Zinc is a component of multiple enzymes and has a pivotal role in protein synthesis for the tissues and cellular signaling. (Yep, cells talk to each other, picture a cell on a cellular phone…) Found in some seafood sources, red meat, and fortified cereal, the recommended intake is between 12 and 40 milligrams daily.
The last resource for nursing mothers is water. As a rule, I would have 8-12 ounces of water each time I nursed my babies. This meant I would consume at least 8-10 glasses of water daily. This, of course, is a minimum intake. Adding another 16-24 ounces at meals and another 8 ounces with snacks put me at another 8 glasses of water. Using this strategy I was able to take in 16-20 glasses of water each day. While water is preferred, milk, juices, tea, and broth in soups also count toward the total hydration. Water is important to flush toxins and waste products from the body and adequate hydration is critical in preventing mastitis. Keeping milk volumes with adequate water content ensures proper hydration in your baby too.
” Dietary Reference Intakes for Calcium and Vitamin D . Washington, DC: The National Academies Press, 2011 .
Iron in the Vegan Diet. Mangels R, PhD, RD. Simply Vegan 5th Edition
The Vegetarian Resource Group. http://www.vrg.org/nutrition/iron.php
Fact sheet: Protein. University of North Dakota. https://und.edu/student-life/dining/-files/docs/fact-sheets/protein.pdf
Linus Pauling institute at Oregon State University. Micronutrient Research for Optimum Health. http://lpi.oregonstate.edu/infocenter
An evidence based approach to Vitamins and Minerals: Health Benefits and Intake Recommendations, 2nd edition. Higdon, J and Drake, V. 2012
Nutrition Tips for Breastfeeding Mothers. University of California, San Francisco, Benioff Children’s Hospital, San Francisco.
DRI Dietary Reference Intakes for Calcium, Phosphorus, Magnesium, Vitamin D, and Fluoride. National Academies of the Sciences. Food and Nutrition Board. Institute of Medicine. Standing Comitte on Scientific Evaluation of Dietary Reference Intakes.
Daily Reference Intake: Elements (Minerals). http://www.iom.edu/Global/News%20Announcements/~/media/48FAAA2FD9E74D95BBDA2236E7387B49.ashx

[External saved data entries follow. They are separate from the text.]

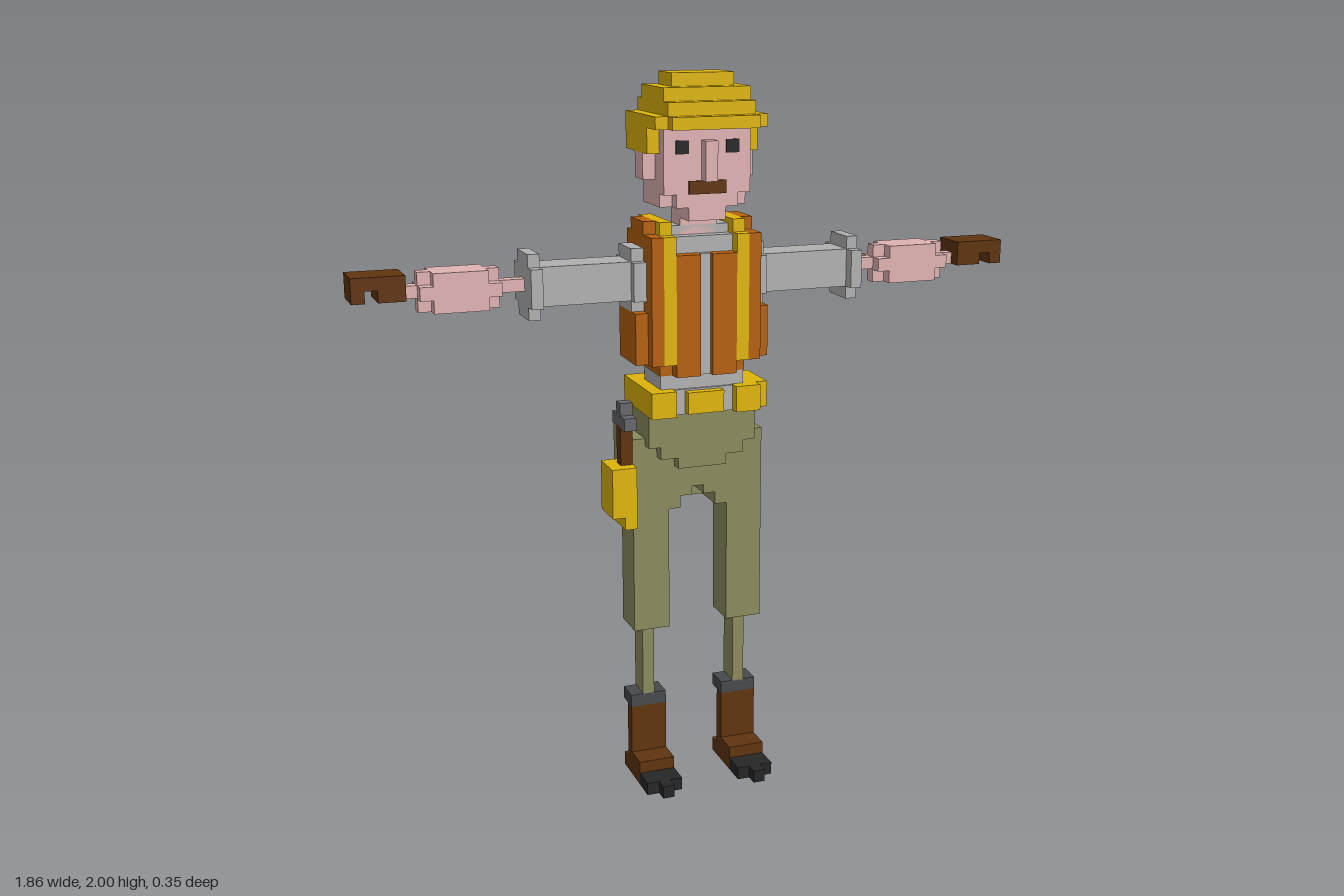
import * as THREE from 'three';

const mats = {};
for (const [name, color] of Object.entries({
  yellow: 0xddb40c, orange: 0xb5600f, brown: 0x5f340f, skin: 0xdfb2b2, grey: 0xb0b0b0,
  olive: 0x8a8b5e, black: 0x262626, slate: 0x48494c, steel: 0x66666c,
})) mats[name] = new THREE.MeshStandardMaterial({ color, flatShading: true });

export function createModel() {
  const model = new THREE.Group();

  // Box given by its limits on each axis
  const box = (name, color, x0, x1, y0, y1, z0, z1) => {
    const mesh = new THREE.Mesh(new THREE.BoxGeometry(x1 - x0, y1 - y0, z1 - z0), mats[color]);
    mesh.position.set((x0 + x1) / 2, (y0 + y1) / 2, (z0 + z1) / 2);
    mesh.name = name;
    model.add(mesh);
  };
  // Box centred on x = 0
  const mid = (name, color, w, ...r) => box(name, color, -w, w, ...r);
  // Mirrored pair of boxes
  const pair = (name, color, x0, x1, ...r) => {
    box(name + 'Left', color, x0, x1, ...r);
    box(name + 'Right', color, -x1, -x0, ...r);
  };

  // Helmet: stepped dome, brim and low back
  mid('helmetTop', 'yellow', 0.086, 1.965, 2.0, -0.035, 0.07);
  mid('helmetUpper', 'yellow', 0.121, 1.93, 1.965, -0.07, 0.105);
  mid('helmetMiddle', 'yellow', 0.121, 1.895, 1.93, -0.105, 0.14);
  mid('helmetLower', 'yellow', 0.155, 1.862, 1.895, -0.105, 0.138);
  mid('helmetBrim', 'yellow', 0.121, 1.862, 1.895, 0.138, 0.173);
  mid('helmetBack', 'yellow', 0.155, 1.795, 1.862, -0.105, -0.06);
  pair('helmetSide', 'yellow', 0.121, 0.155, 1.795, 1.862, -0.06, 0.07);

  // Head
  mid('head', 'skin', 0.121, 1.655, 1.862, -0.06, 0.07);
  mid('face', 'skin', 0.121, 1.69, 1.862, 0.07, 0.104);
  mid('jaw', 'skin', 0.086, 1.655, 1.69, 0.07, 0.104);
  mid('chin', 'skin', 0.052, 1.62, 1.655, 0.035, 0.104);
  mid('nose', 'skin', 0.017, 1.725, 1.83, 0.104, 0.138);
  mid('moustache', 'brown', 0.052, 1.69, 1.725, 0.09, 0.108);
  pair('eye', 'black', 0.052, 0.088, 1.795, 1.83, 0.09, 0.107);
  pair('ear', 'skin', 0.121, 0.155, 1.725, 1.795, -0.03, 0.035);
  mid('hair', 'brown', 0.123, 1.76, 1.795, -0.07, 0.0);
  mid('neck', 'skin', 0.052, 1.55, 1.655, -0.035, 0.035);

  // Shirt and vest
  mid('shirt', 'grey', 0.12, 1.16, 1.575, -0.068, 0.068);
  mid('shirtCollar', 'grey', 0.086, 1.575, 1.6, -0.05, 0.035);
  mid('shirtFront', 'grey', 0.017, 1.2, 1.53, 0.068, 0.085);
  pair('vestFront', 'orange', 0.017, 0.086, 1.2, 1.53, 0.06, 0.104);
  pair('vestFrontStripe', 'yellow', 0.086, 0.121, 1.235, 1.58, 0.06, 0.104);
  pair('vestShoulderStripe', 'yellow', 0.086, 0.121, 1.575, 1.615, -0.105, 0.07);
  pair('vestSide', 'orange', 0.121, 0.155, 1.235, 1.58, -0.105, 0.104);
  pair('vestShoulder', 'orange', 0.121, 0.155, 1.58, 1.615, -0.07, 0.035);
  pair('vestHip', 'orange', 0.155, 0.19, 1.235, 1.375, -0.07, 0.07);
  mid('vestHem', 'orange', 0.122, 1.2, 1.235, -0.105, 0.07);
  mid('vestBack', 'orange', 0.086, 1.2, 1.58, -0.138, -0.06);
  pair('vestBackStripe', 'yellow', 0.086, 0.121, 1.235, 1.58, -0.139, -0.06);

  // Arms: sleeve, flared cuff, wrist, forearm and gloved hand
  pair('shoulder', 'grey', 0.15, 0.19, 1.375, 1.545, -0.07, 0.035);
  pair('shoulderSide', 'grey', 0.15, 0.19, 1.405, 1.51, -0.095, 0.06);
  pair('sleeve', 'grey', 0.15, 0.45, 1.405, 1.51, -0.07, 0.035);
  pair('cuffTall', 'grey', 0.44, 0.472, 1.37, 1.545, -0.07, 0.035);
  pair('cuffWide', 'grey', 0.44, 0.472, 1.405, 1.51, -0.105, 0.068);
  pair('forearmBone', 'skin', 0.46, 0.8, 1.443, 1.476, -0.035, 0.0);
  pair('forearm', 'skin', 0.575, 0.72, 1.405, 1.51, -0.07, 0.035);
  pair('forearmEndTall', 'skin', 0.54, 0.755, 1.405, 1.51, -0.035, 0.0);
  pair('forearmEndWide', 'skin', 0.54, 0.755, 1.44, 1.476, -0.07, 0.035);
  pair('hand', 'brown', 0.79, 0.93, 1.475, 1.51, -0.07, 0.035);
  pair('palm', 'brown', 0.79, 0.862, 1.443, 1.476, -0.07, 0.035);
  pair('fingers', 'brown', 0.895, 0.93, 1.443, 1.476, -0.07, 0.035);

  // Belt with pouches
  mid('belt', 'grey', 0.15, 1.09, 1.16, -0.1, 0.075);
  mid('buckle', 'yellow', 0.052, 1.095, 1.155, 0.07, 0.1);
  pair('beltPouch', 'yellow', 0.086, 0.157, 1.09, 1.162, -0.1, 0.104);
  box('sidePouch', 'yellow', 0.155, 0.19, 1.09, 1.162, -0.07, 0.07);
  mid('beltBack', 'yellow', 0.157, 1.09, 1.162, -0.138, -0.09);
  mid('backPouch', 'yellow', 0.086, 1.092, 1.16, -0.173, -0.13);

  // Trousers
  mid('waist', 'olive', 0.155, 1.0, 1.09, -0.105, 0.07);
  mid('bellyUpper', 'olive', 0.121, 0.965, 1.0, 0.0, 0.069);
  mid('bellyLower', 'olive', 0.07, 0.935, 0.965, 0.0, 0.069);
  mid('hips', 'olive', 0.19, 0.87, 1.02, -0.105, 0.035);
  mid('seat', 'olive', 0.19, 0.87, 1.02, -0.138, -0.1);
  mid('seatBottom', 'olive', 0.155, 0.81, 0.87, -0.138, -0.07);
  pair('crotch', 'olive', 0.052, 0.1, 0.81, 0.88, -0.07, 0.034);
  pair('crotchInner', 'olive', 0.017, 0.052, 0.845, 0.88, -0.07, 0.034);
  pair('thigh', 'olive', 0.086, 0.19, 0.46, 0.88, -0.07, 0.035);
  pair('shin', 'olive', 0.121, 0.155, 0.24, 0.47, -0.035, 0.0);
  pair('calf', 'olive', 0.121, 0.155, 0.25, 0.425, -0.07, -0.035);

  // Boots
  pair('bootCuff', 'slate', 0.086, 0.19, 0.212, 0.248, -0.07, 0.0);
  pair('bootShaft', 'brown', 0.086, 0.19, 0.035, 0.212, -0.035, 0.0);
  pair('bootHeel', 'brown', 0.086, 0.19, 0.0, 0.04, -0.07, 0.0);
  pair('bootBack', 'brown', 0.121, 0.155, 0.035, 0.212, -0.07, -0.03);
  pair('bootFoot', 'brown', 0.086, 0.19, 0.0, 0.07, 0.0, 0.07);
  pair('toe', 'black', 0.086, 0.19, 0.0, 0.036, 0.07, 0.138);
  pair('toeTip', 'black', 0.121, 0.155, 0.0, 0.036, 0.138, 0.173);

  // Holster with hammer on the right hip
  box('holster', 'yellow', -0.26, -0.19, 0.81, 0.95, -0.035, 0.07);
  box('holsterBottom', 'yellow', -0.225, -0.19, 0.775, 0.81, -0.035, 0.07);
  box('hammerHandle', 'brown', -0.225, -0.19, 0.95, 1.06, 0.0, 0.035);
  box('hammerHead', 'steel', -0.225, -0.19, 1.055, 1.09, -0.035, 0.07);
  box('hammerTop', 'steel', -0.225, -0.19, 1.09, 1.125, 0.0, 0.035);

  return model;
}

Daily Reference Intake: Vitamins. http://www.iom.edu/Global/News%20Announcements/~/media/474B28C39EA34C43A60A6D42CCE07427.ashx
Daily Reference Intake: Electrolytes and Water. http://www.iom.edu/Global/News%20Announcements/~/media/442A08B899F44DF9AAD083D86164C75B.ashx
Daily Reference Intake: Macronutrients. http://www.iom.edu/Global/News%20Announcements/~/media/C5CD2DD7840544979A549EC47E56A02B.ashx
Maternal Nutrition during Breastfeeding. Sheri Lyn Parpia Khan. Roma Italy. NEW BEGINNINGS, Vol. 21 No. 2, March-April 2004, p. 44
Dr. Brewer Pregnancy and Lactation Diet. Dr. Tom Brewer, MD, Obstetrics and Gynecology. http://www.drbrewerpregnancydiet.com
United States Department of Agriculture, Food and Nutrition Services. Women, Infants, and Children. http://www.fns.usda.gov/wic/women-infants-and-children-wic
Babywearing, cloth diapering, breastfeeding twin Momma sharing my insights.